Hummus of the future


And it all started with Winetraub, whose idea was to grow chickpea plants in space which can later serve as astronaut food. And using these methods will enable Strauss to create the “hummus of the future,” said Shimoni, who’s leading the project on Strauss’ end. He also has something to say when it comes to innovative food technologies. Over a decade ago, he participated in one of the first Israeli foodtech hackathons, which called upon scientists to design food that could be consumed and prepared on Mars. As a young Technion researcher, he worked on combining molecules that could self-assemble and instantly produce food. “That was pretty sci-fi,” he jibes. And while NASA and other space agencies are trying to grow various vegetables, chickpeas hit home. “When it comes to hummus, we are the experts,” he added as he chewed on a piece of pita spread with the company’s best-selling hummus.


A lot can go wrong with the experiment however, and the team is prepared. The seedlings could sprout en-route to space, which renders the entire experiment useless. The only thing Stibbe must do is press a button to activate the sensors. The team on Earth meanwhile will remotely control the plants, and monitor how they respond to different amounts of moisture, nutrients, and fluctuating temperatures over the 10-day period. “I’m crossing my fingers, because you never know what can happen in space - if the temperature in the cargo cell goes up then the seeds will start growing immediately. Each experiment on the ISS has a slot that ties it to the electricity in the space station, if there’s an electrical malfunction up there, it could spell trouble,” Shimoni added. Technicalities at the launching site can abound as well. “Hundreds of thousands of small details can go wrong. We hope to simply complete the mission. We hope the plants seed properly, and will use the data we retrieve to devise new methods of growing food on Earth in sustainable ways.”
The experiment, which houses a miniature greenhouse that can be controlled remotely. Photo: PR The experiment, which houses a miniature greenhouse that can be controlled remotely. Photo: PR

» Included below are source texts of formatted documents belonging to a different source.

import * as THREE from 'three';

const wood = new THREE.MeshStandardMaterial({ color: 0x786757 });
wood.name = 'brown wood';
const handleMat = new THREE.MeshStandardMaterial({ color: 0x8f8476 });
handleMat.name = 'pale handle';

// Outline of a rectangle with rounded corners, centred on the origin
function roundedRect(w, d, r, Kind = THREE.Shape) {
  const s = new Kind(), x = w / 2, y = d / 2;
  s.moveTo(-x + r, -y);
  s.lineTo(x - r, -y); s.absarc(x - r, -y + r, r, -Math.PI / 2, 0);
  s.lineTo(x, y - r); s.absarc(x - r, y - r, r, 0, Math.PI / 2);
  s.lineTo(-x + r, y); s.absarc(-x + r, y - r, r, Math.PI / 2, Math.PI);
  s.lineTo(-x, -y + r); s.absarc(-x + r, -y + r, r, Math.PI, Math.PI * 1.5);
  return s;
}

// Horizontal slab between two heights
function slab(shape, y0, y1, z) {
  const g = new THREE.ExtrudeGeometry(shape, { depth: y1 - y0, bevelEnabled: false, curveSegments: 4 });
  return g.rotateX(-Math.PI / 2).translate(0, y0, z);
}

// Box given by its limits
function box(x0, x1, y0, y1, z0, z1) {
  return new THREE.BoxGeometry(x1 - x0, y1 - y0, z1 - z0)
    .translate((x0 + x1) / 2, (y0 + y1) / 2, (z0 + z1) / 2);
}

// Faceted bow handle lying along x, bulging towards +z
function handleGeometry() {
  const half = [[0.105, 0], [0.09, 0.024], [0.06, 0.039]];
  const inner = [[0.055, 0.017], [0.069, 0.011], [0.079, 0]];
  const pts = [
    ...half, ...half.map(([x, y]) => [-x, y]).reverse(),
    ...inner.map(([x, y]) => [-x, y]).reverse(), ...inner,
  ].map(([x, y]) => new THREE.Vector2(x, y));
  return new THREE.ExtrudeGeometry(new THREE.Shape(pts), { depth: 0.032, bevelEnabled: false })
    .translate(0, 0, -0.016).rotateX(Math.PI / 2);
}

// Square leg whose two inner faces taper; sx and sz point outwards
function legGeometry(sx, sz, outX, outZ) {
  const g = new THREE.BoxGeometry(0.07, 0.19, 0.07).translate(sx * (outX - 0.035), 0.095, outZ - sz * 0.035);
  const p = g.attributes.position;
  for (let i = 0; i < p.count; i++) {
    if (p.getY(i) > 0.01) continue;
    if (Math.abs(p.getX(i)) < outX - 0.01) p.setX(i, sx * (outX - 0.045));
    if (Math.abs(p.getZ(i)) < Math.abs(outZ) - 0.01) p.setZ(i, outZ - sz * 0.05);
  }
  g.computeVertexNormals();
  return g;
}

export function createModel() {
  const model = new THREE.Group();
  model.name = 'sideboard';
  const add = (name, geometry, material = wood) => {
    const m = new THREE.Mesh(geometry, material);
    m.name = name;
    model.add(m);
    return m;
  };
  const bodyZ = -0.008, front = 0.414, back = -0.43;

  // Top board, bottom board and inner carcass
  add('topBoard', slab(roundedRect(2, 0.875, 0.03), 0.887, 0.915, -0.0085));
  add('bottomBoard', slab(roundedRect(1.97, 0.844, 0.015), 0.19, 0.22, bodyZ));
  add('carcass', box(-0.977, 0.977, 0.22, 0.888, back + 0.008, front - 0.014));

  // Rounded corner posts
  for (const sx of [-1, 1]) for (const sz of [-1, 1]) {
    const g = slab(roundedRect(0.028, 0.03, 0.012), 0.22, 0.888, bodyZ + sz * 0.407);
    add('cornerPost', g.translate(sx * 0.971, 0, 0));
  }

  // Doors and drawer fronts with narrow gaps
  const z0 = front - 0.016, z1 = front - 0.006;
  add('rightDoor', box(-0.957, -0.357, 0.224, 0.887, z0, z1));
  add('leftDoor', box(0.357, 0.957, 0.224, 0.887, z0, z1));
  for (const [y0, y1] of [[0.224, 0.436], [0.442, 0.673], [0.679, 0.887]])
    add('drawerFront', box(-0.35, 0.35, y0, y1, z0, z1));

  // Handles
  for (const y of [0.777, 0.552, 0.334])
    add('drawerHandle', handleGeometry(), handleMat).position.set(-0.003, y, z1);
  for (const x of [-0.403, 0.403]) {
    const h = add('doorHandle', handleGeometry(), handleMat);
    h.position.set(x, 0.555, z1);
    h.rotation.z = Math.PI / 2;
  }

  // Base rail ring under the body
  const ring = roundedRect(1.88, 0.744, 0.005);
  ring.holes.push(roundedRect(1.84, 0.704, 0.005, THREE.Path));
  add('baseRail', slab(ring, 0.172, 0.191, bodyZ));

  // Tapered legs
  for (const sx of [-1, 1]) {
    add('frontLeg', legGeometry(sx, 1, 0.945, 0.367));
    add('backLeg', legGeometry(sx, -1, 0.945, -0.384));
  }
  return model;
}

Weintraub elaborated that the experiment is far more complex than it appears: “We’ll be using special LED-lights to see how much plant growth can be controlled, and remotely observe and attempt to control root growth through videos and still images. The goal is to maximize productivity and allow efficient resource management for future space colonies on the Moon and Mars. We believe that using such synthetic biology methods could be essential to growing crops on the space station, the Moon, or even on other planets.”

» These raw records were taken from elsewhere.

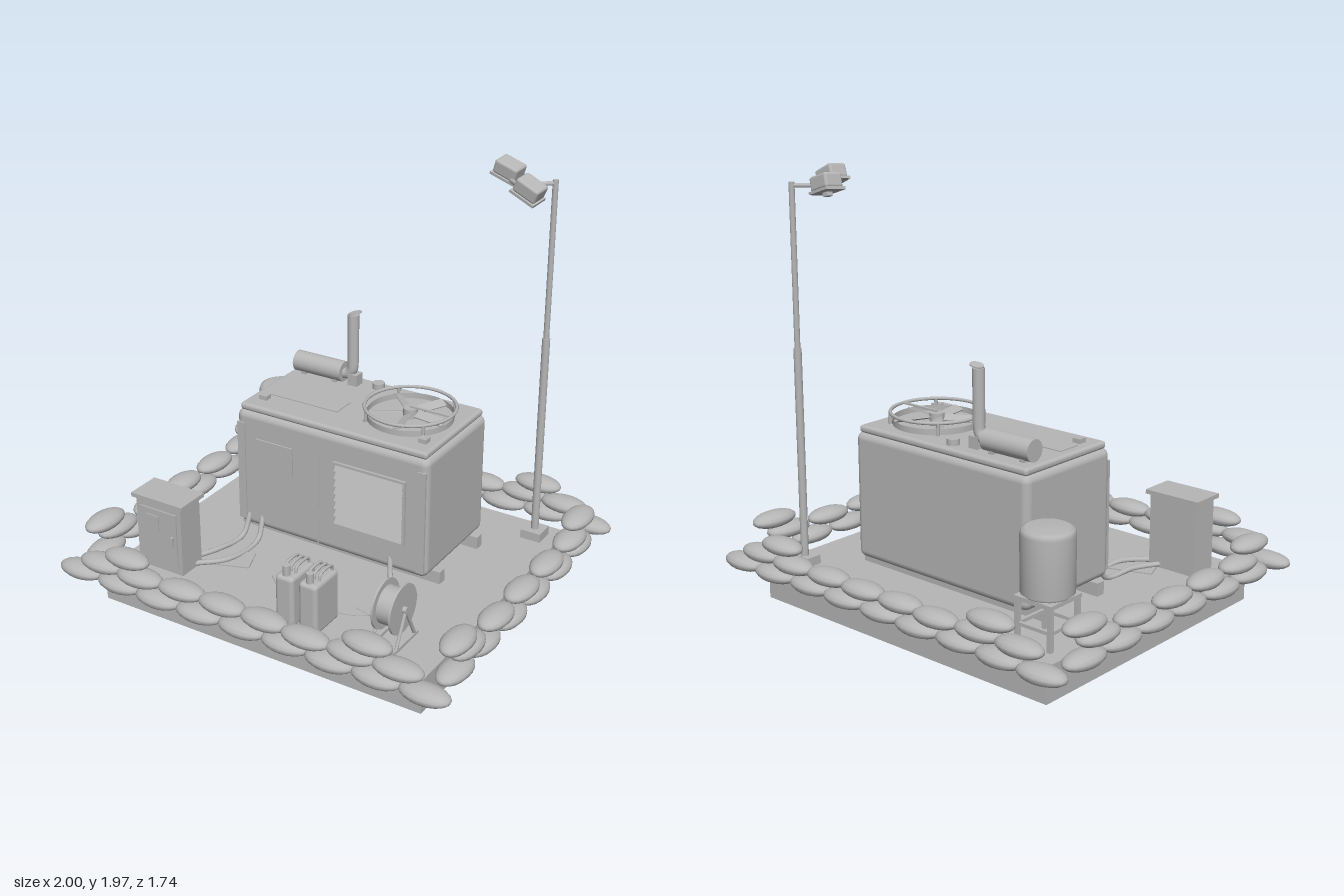
import * as THREE from 'three';
import { RoundedBoxGeometry } from 'three/addons/geometries/RoundedBoxGeometry.js';

const grey = new THREE.MeshStandardMaterial({ color: 0xb6b6b6, side: THREE.DoubleSide });
grey.name = 'plain grey';

const box = (w, h, d) => new THREE.BoxGeometry(w, h, d);
const cyl = (r, h, n = 20, r2 = r) => new THREE.CylinderGeometry(r2, r, h, n);
const round = (w, h, d, r) => new RoundedBoxGeometry(w, h, d, 3, r);
const V = (p) => new THREE.Vector3(...p);

function add(parent, name, geo, pos = [0, 0, 0], rot = [0, 0, 0]) {
  const m = new THREE.Mesh(geo, grey);
  m.name = name;
  m.position.set(...pos);
  m.rotation.set(...rot);
  parent.add(m);
  return m;
}
function sub(parent, name, pos = [0, 0, 0], rot = [0, 0, 0]) {
  const g = new THREE.Group();
  g.name = name;
  g.position.set(...pos);
  g.rotation.set(...rot);
  parent.add(g);
  return g;
}
// Tube through a few points
function tube(parent, name, pts, r, n = 10) {
  const c = new THREE.CatmullRomCurve3(pts.map(V), false, 'centripetal');
  return add(parent, name, new THREE.TubeGeometry(c, pts.length > 2 ? 24 : 1, r, n));
}

const GROUND = 0.16;

function sandbags(root) {
  const wall = sub(root, 'sandbagWall');
  let seed = 7;
  const jitter = (a) => ((seed = (seed * 16807) % 2147483647) / 2147483647 - 0.5) * a;
  const bagGeo = new THREE.SphereGeometry(1, 14, 10);
  bagGeo.rotateZ(Math.PI / 2);
  bagGeo.scale(0.117, 0.038, 0.066);
  const bag = (x, y, z, yaw) =>
    add(wall, 'sandbag', bagGeo, [x, y, z], [0, yaw + jitter(0.1), 0]);
  const H = [0.184, 0.255, 0.325];
  for (const s of [-1, 1]) {
    for (let i = 0; i < 9; i++) bag(-0.884 + i * 0.221, H[0], s * 0.795 + jitter(0.02), 0);
    for (let i = 0; i < 8; i++) bag(-0.76 + i * 0.217, H[1], s * 0.795 + jitter(0.02), 0);
    for (let i = 0; i < 6; i++) bag(s * 0.915 + jitter(0.012), H[0], -0.59 + i * 0.236, Math.PI / 2);
    for (let i = 0; i < 5; i++) bag(s * 0.915 + jitter(0.012), H[1], -0.5 + i * 0.25, Math.PI / 2);
    for (const e of [-1, 1]) {
      bag(e * 0.615, H[2], s * 0.795, 0);
      bag(s * 0.915, H[2], e * 0.585, Math.PI / 2);
    }
  }
}

function generator(root) {
  const g = sub(root, 'generator');
  const cx = -0.007, cz = -0.178;
  add(g, 'housing', round(1.005, 0.59, 0.555, 0.035), [cx, 0.505, cz]);
  add(g, 'lid', round(0.975, 0.035, 0.53, 0.015), [cx, 0.812, cz]);
  for (const z of [-0.36, 0]) add(g, 'skid', box(1.07, 0.06, 0.045), [cx, 0.19, z]);
  // Front details
  const fz = 0.1;
  add(g, 'controlPanel', box(0.2, 0.14, 0.008), [-0.3, 0.605, fz + 0.003]);
  add(g, 'doorSeam', box(0.006, 0.46, 0.006), [-0.065, 0.45, fz]);
  for (const x of [-0.48, 0.468]) add(g, 'cornerStrip', box(0.04, 0.5, 0.012), [x, 0.49, fz]);
  const louvre = sub(g, 'louvre', [0.205, 0.515, fz]);
  for (const s of [-1, 1]) {
    add(louvre, 'louvreSide', box(0.012, 0.32, 0.016), [s * 0.18, 0, 0.004]);
    add(louvre, 'louvreRail', box(0.36, 0.012, 0.016), [0, s * 0.154, 0.004]);
  }
  for (let i = 0; i < 8; i++)
    add(louvre, 'slat', box(0.35, 0.034, 0.005), [0, -0.133 + i * 0.038, 0.008], [-0.5, 0, 0]);
  // Roof details
  add(g, 'roofHatch', box(0.39, 0.006, 0.115), [-0.255, 0.831, -0.112]);
  for (const x of [-0.42, 0.415]) add(g, 'liftingLug', box(0.04, 0.024, 0.04), [x, 0.838, -0.008]);
  add(g, 'fillerCap', cyl(0.029, 0.03), [-0.037, 0.842, -0.383]);

  // Exhaust
  const ex = sub(g, 'exhaust', [0, 0, -0.357]);
  add(ex, 'silencer', cyl(0.049, 0.26, 24), [-0.337, 0.882, 0], [0, 0, Math.PI / 2]);
  for (const x of [-0.42, -0.25]) add(ex, 'silencerMount', box(0.025, 0.05, 0.06), [x, 0.845, 0]);
  add(ex, 'exhaustFlange', box(0.05, 0.055, 0.055), [-0.15, 0.86, 0]);
  tube(ex, 'exhaustElbow', [[-0.22, 0.875, 0], [-0.185, 0.882, 0], [-0.165, 0.905, 0], [-0.16, 0.95, 0]], 0.026, 16);
  add(ex, 'exhaustStack', cyl(0.027, 0.24), [-0.16, 1.06, 0]);
  add(ex, 'rainCap', cyl(0.031, 0.006), [-0.15, 1.19, 0], [0, 0, 0.25]);

  // Roof fan
  const fan = sub(g, 'roofFan', [0.243, 0.83, -0.19]);
  const flat = [Math.PI / 2, 0, 0];
  add(fan, 'fanCollar', new THREE.CylinderGeometry(0.198, 0.198, 0.03, 40, 1, true), [0, 0.012, 0]);
  add(fan, 'guardRing', new THREE.TorusGeometry(0.207, 0.008, 8, 44), [0, 0.055, 0], flat);
  add(fan, 'fanHub', cyl(0.033, 0.045), [0, 0.025, 0]);
  for (let i = 0; i < 4; i++) {
    const a = Math.PI / 4 + i * Math.PI / 2;
    add(fan, 'guardPost', cyl(0.008, 0.06, 8), [0.207 * Math.cos(a), 0.028, 0.207 * Math.sin(a)]);
  }
  for (let i = 0; i < 5; i++) {
    const arm = sub(fan, 'fanBlade', [0, 0.026, 0], [0, 0.02 + i * Math.PI * 0.4 + 1.1, 0]);
    add(arm, 'blade', box(0.15, 0.005, 0.045), [0.11, 0, 0], [0.4, 0, 0]);
  }
  add(fan, 'guardBar', box(0.2, 0.008, 0.012), [0.1, 0.053, 0]);
}

function fuelTank(root) {
  const t = sub(root, 'fuelTank', [-0.667, 0, -0.51]);
  const prof = [[0, 0.35], [0.09, 0.355], [0.114, 0.375], [0.115, 0.62], [0.108, 0.64], [0.09, 0.648], [0, 0.65]];
  add(t, 'tank', new THREE.LatheGeometry(prof.map((p) => new THREE.Vector2(...p)), 32));
  for (const x of [-1, 1]) {
    for (const z of [-1, 1]) add(t, 'tankLeg', box(0.02, 0.2, 0.02), [x * 0.085, 0.26, z * 0.085]);
    add(t, 'tankBrace', box(0.015, 0.015, 0.17), [x * 0.085, 0.24, 0]);
    add(t, 'tankBrace', box(0.17, 0.015, 0.015), [0, 0.24, x * 0.085]);
  }
  add(t, 'tankFrame', box(0.195, 0.018, 0.195), [0, 0.352, 0]);
  tube(root, 'fuelPipe', [[-0.63, 0.35, -0.47], [-0.6, 0.3, -0.42], [-0.56, 0.28, -0.32], [-0.5, 0.28, -0.28]], 0.012);
}

function cabinet(root) {
  const c = sub(root, 'switchCabinet', [-0.607, 0, 0.503]);
  add(c, 'cabinetBody', box(0.245, 0.34, 0.14), [0, 0.33, 0]);
  add(c, 'cabinetRoof', box(0.28, 0.02, 0.168), [0, 0.51, 0]);
  add(c, 'cabinetDoor', box(0.2, 0.27, 0.008), [0, 0.33, 0.073]);
  add(c, 'cabinetPlate', box(0.07, 0.07, 0.006), [-0.03, 0.4, 0.079]);
  add(c, 'cabinetHandle', box(0.012, 0.045, 0.016), [0.08, 0.33, 0.082]);
}

function jerryCan(root, x) {
  const j = sub(root, 'jerryCan', [x, 0, 0.575]);
  add(j, 'canBody', round(0.092, 0.245, 0.185, 0.02), [0, 0.283, 0]);
  for (const s of [-0.026, 0, 0.026])
    tube(j, 'canHandle', [[s, 0.4, -0.07], [s, 0.43, -0.06], [s, 0.43, 0.025], [s, 0.4, 0.035]], 0.007, 8);
  add(j, 'canSpout', cyl(0.017, 0.05, 14), [0, 0.425, 0.065]);
}

function cableReel(root) {
  const r = sub(root, 'cableReel', [0.57, 0.325, 0.505]);
  const side = [0, 0, Math.PI / 2];
  add(r, 'reelDrum', cyl(0.085, 0.08, 28), [0, 0, 0], side);
  for (const s of [-1, 1]) {
    add(r, 'reelFlange', cyl(0.113, 0.01, 32), [s * 0.042, 0, 0], side);
    for (const z of [-1, 1])
      tube(r, 'reelStand', [[s * 0.058, 0, 0], [s * 0.058, -0.16, z * 0.08]], 0.008, 8);
    add(r, 'reelFoot', box(0.014, 0.014, 0.2), [s * 0.058, -0.158, 0]);
  }
  add(r, 'reelAxle', cyl(0.015, 0.13, 14), [0, 0, 0], side);
}

function lampMast(root) {
  const m = sub(root, 'lampMast', [0.7, 0, -0.593]);
  add(m, 'mastBase', box(0.1, 0.045, 0.1), [0, 0.18, 0]);
  add(m, 'lowerMast', cyl(0.018, 1.0), [0, 0.67, 0]);
  add(m, 'upperMast', cyl(0.013, 0.74), [0, 1.53, 0]);
  tube(m, 'mastArm', [[0, 1.885, 0], [-0.12, 1.885, 0.105]], 0.01);
  tube(m, 'crossBar', [[-0.21, 1.875, 0.02], [-0.03, 1.89, 0.2]], 0.01);
  const lamp = (pos, rot) => {
    const l = sub(m, 'floodlight', pos, rot);
    add(l, 'lampBody', round(0.115, 0.065, 0.09, 0.012), [0, 0.01, 0]);
    add(l, 'lampRim', box(0.125, 0.012, 0.1), [0, -0.026, 0]);
    add(l, 'lampBracket', box(0.03, 0.02, 0.03), [0, -0.04, 0]);
  };
  lamp([-0.22, 1.907, 0.0], [0.1, -0.1, -0.3]);
  lamp([-0.022, 1.907, 0.212], [0.1, -0.1, -0.42]);
}

export function createModel() {
  const root = new THREE.Group();
  root.name = 'generatorSite';
  add(root, 'slab', box(1.645, GROUND, 1.41), [-0.005, GROUND / 2, -0.003]);
  sandbags(root);
  generator(root);
  fuelTank(root);
  cabinet(root);
  jerryCan(root, 0.125);
  jerryCan(root, 0.243);
  cableReel(root);
  lampMast(root);

  // Ground plates and stain
  const plates = [[-0.42, 0.35, 0.36], [-0.01, 0.3, 0.85], [0.4, 0.27, 1.35]];
  for (const [x, z, yaw] of plates)
    add(root, 'groundPlate', box(0.27, 0.006, 0.13), [x, GROUND + 0.003, z], [0, yaw, 0]);
  add(root, 'groundDisc', cyl(0.21, 0.004, 40), [0.25, GROUND + 0.002, 0.25]);

  // Cables
  const y = GROUND + 0.014;
  tube(root, 'cable', [[-0.45, 0.27, 0.09], [-0.455, y, 0.15], [-0.48, y, 0.32], [-0.55, y, 0.46]], 0.012);
  tube(root, 'cable', [[-0.38, 0.27, 0.09], [-0.37, y, 0.15], [-0.385, y, 0.36], [-0.5, y, 0.48]], 0.012);
  tube(root, 'cable', [[0.31, 0.27, 0.09], [0.34, y, 0.13], [0.5, y, 0.26], [0.54, y, 0.36], [0.56, 0.25, 0.44]], 0.012);
  return root;
}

Taking flight


Meanwhile, company employees at the U.S.-based Sabra facilities looked out their windows and saw the launch grace the skies of Virginia over Saturday. “That feeling that something is out there; you can’t exactly describe those emotions,” Shimoni said.


But improving farming methods isn’t the only solution to food security. “When you look at our planet and our limitations, it’s pretty obvious that humanity will either need to find other places to live or bring in resources from,” Shimoni added. If the mission succeeds, it will contribute to NASA’s mission of building the first manned lunar base. “It’s a once in a lifetime opportunity that may have something to do with the future of mankind,” he added. “This message really resonates with Strauss: nurturing a better tomorrow.”

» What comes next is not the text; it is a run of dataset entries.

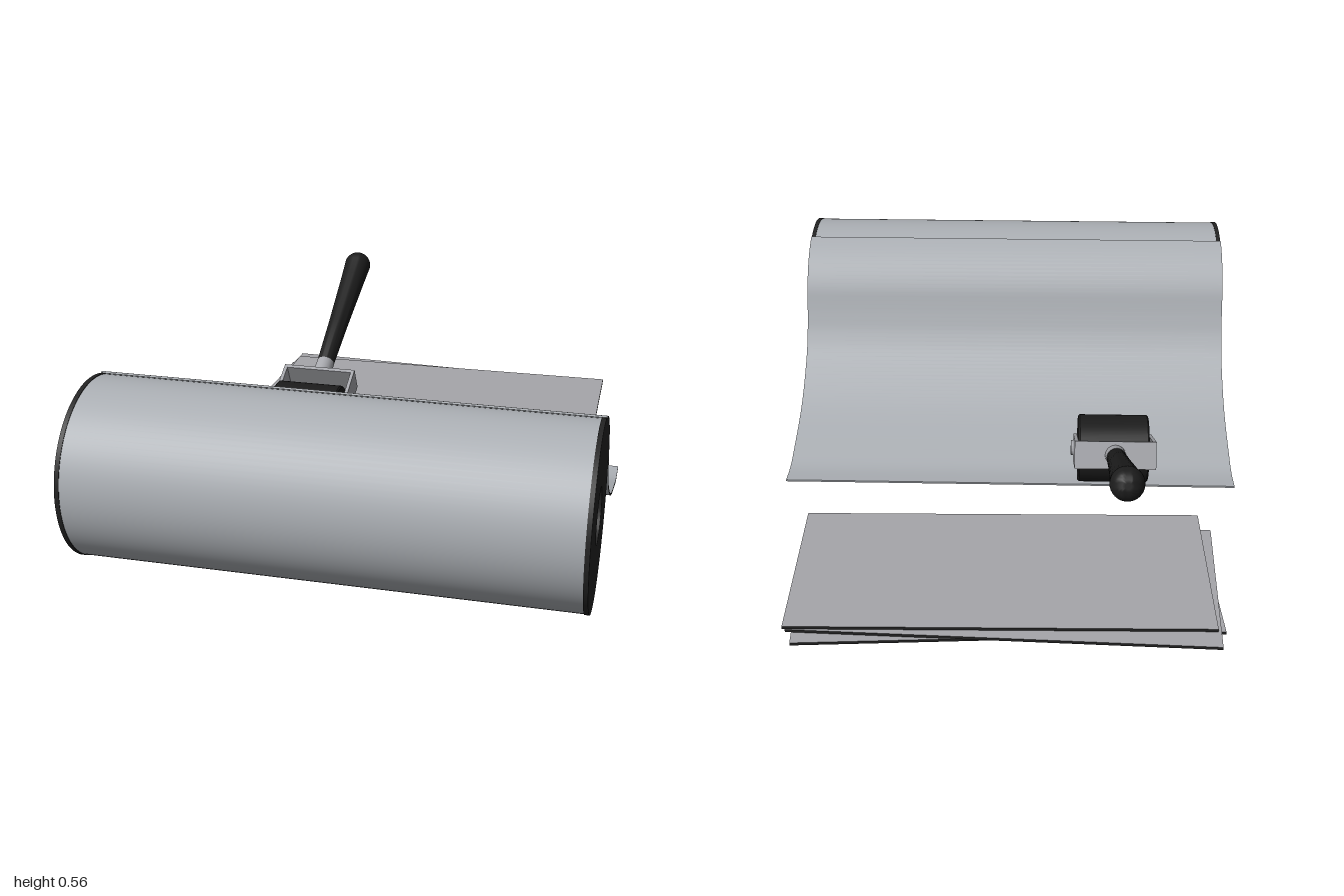
import * as THREE from 'three';
import { toCreasedNormals } from 'three/addons/utils/BufferGeometryUtils.js';

const mat = (name, color, side = THREE.FrontSide) => {
  const m = new THREE.MeshStandardMaterial({ color, side });
  m.name = name;
  return m;
};

const V2 = (x, y) => new THREE.Vector2(x, y);

// Lathe with crisp edges whose axis lies along x
function latheX(points, segments = 64) {
  const g = new THREE.LatheGeometry(points.map(([r, h]) => V2(r, h)), segments);
  return toCreasedNormals(g.rotateZ(-Math.PI / 2), 0.6);
}

export function createModel() {
  const root = new THREE.Group();
  root.name = 'rollAndApplicator';

  const silver = mat('silverFoil', 0xacb0b5);
  const tileTop = mat('tileGrey', 0xa6a6aa);
  const dark = mat('darkBacking', 0x232323);
  const rubber = mat('blackRubber', 0x1c1c1c);
  const steel = mat('brushedSteel', 0xa6a7ac);

  const add = (parent, name, geometry, material, x = 0, y = 0, z = 0) => {
    const mesh = new THREE.Mesh(geometry, material);
    mesh.name = name;
    mesh.position.set(x, y, z);
    parent.add(mesh);
    return mesh;
  };

  // Roll: foil skin, dark end rings and an open core
  const rollY = 0.28, rollZ = 0.725, R = 0.277;
  const roll = new THREE.Group();
  roll.name = 'roll';
  roll.position.set(0, rollY, rollZ);
  root.add(roll);
  add(roll, 'rollSkin', latheX([[R - 0.002, -0.746], [R - 0.002, 0.746]], 96), silver);
  add(roll, 'rollCore', latheX([[0.083, 0.746], [0.083, -0.746]]), dark);
  for (const s of [-1, 1]) {
    const w = 0.007;
    add(roll, s > 0 ? 'leftEndRing' : 'rightEndRing',
      latheX([[0.083, -w], [R, -w], [R, w], [0.083, w], [0.083, -w]], 96), dark, s * 0.752);
  }

  // Unrolled sheet: hugs the roll, then sweeps down to the ground
  const path = [];
  for (let i = 0; i <= 6; i++) {
    const a = 0.33 + i * 0.153;
    path.push([rollZ - 0.279 * Math.sin(a), rollY + 0.279 * Math.cos(a)]);
  }
  path.push([0.44, 0.322], [0.407, 0.26], [0.353, 0.195], [0.246, 0.118], [0.14, 0.068],
    [-0.02, 0.023], [-0.1, 0.007], [-0.186, 0.012]);
  const curve = new THREE.SplineCurve(path.map(([z, y]) => V2(-z, y)));
  const over = [], under = [];
  for (let i = 0; i <= 70; i++) {
    const p = curve.getPointAt(i / 70), t = curve.getTangentAt(i / 70);
    const n = V2(-t.y, t.x).multiplyScalar(0.003);
    over.push(p.clone().add(n));
    under.unshift(p.clone().sub(n));
  }
  const sheet = new THREE.ExtrudeGeometry(new THREE.Shape([...over, ...under]),
    { depth: 1.52, bevelEnabled: false });
  sheet.translate(0, 0, -0.76).rotateY(Math.PI / 2);
  add(root, 'unrolledSheet', toCreasedNormals(sheet, 0.6), [dark, silver]);

  // Loose stack of three cut tiles, each turned a little
  const tileFaces = [dark, dark, tileTop, dark, dark, dark];
  [[-0.002, -0.683, 0.063], [-0.01, -0.7, -0.035], [0.012, -0.668, 0.016]].forEach(([x, z, turn], i) => {
    const tile = add(root, 'tile' + (i + 1), new THREE.BoxGeometry(1.265, 0.0095, 0.555),
      tileFaces, x, 0.0065 + i * 0.0115, z);
    tile.rotation.y = turn;
  });

  // Hand roller, its handle running along local -z
  const tool = new THREE.Group();
  tool.name = 'handRoller';
  tool.position.set(-0.346, 0.127, -0.132);
  tool.rotation.x = 0.457;
  root.add(tool);
  add(tool, 'rollerDrum', latheX([[0, -0.117], [0.108, -0.117], [0.113, -0.112],
    [0.113, 0.112], [0.108, 0.117], [0, 0.117]], 48), rubber);

  // Fork: two arms joined by a back plate, with axle pins
  for (const s of [-1, 1]) {
    add(tool, s > 0 ? 'leftArm' : 'rightArm', new THREE.BoxGeometry(0.012, 0.09, 0.212), steel,
      s * 0.126, 0, -0.086);
    add(tool, s > 0 ? 'leftAxlePin' : 'rightAxlePin',
      latheX([[0, -0.01], [0.026, -0.01], [0.026, 0.01], [0, 0.01]], 20), steel, s * 0.13);
  }
  add(tool, 'forkBackPlate', new THREE.BoxGeometry(0.264, 0.09, 0.014), steel, 0, 0, -0.185);
  add(tool, 'ferrule', new THREE.CylinderGeometry(0.032, 0.034, 0.075, 24).rotateX(-Math.PI / 2),
    steel, 0, 0, -0.22);

  // Tapered grip ending in a rounded knob
  const grip = [V2(0, 0.235), V2(0.028, 0.235), V2(0.031, 0.245), V2(0.036, 0.45), V2(0.045, 0.7)];
  for (let i = 0; i <= 10; i++) {
    const a = -0.2 + i * (Math.PI / 2 + 0.2) / 10;
    grip.push(V2(Math.max(0, 0.05 * Math.cos(a)), 0.794 + 0.05 * Math.sin(a)));
  }
  add(tool, 'handleGrip', toCreasedNormals(
    new THREE.LatheGeometry(grip, 32).rotateX(-Math.PI / 2), 0.7), rubber);

  return root;
}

Lastly, when asked whether this mission’s excitement is the same as that of the Beresheet mission, Winetraub’s message was affirmative. As a veteran of the industry, he added: “It’s really exciting to see a project that you worked on for so many years take flight.”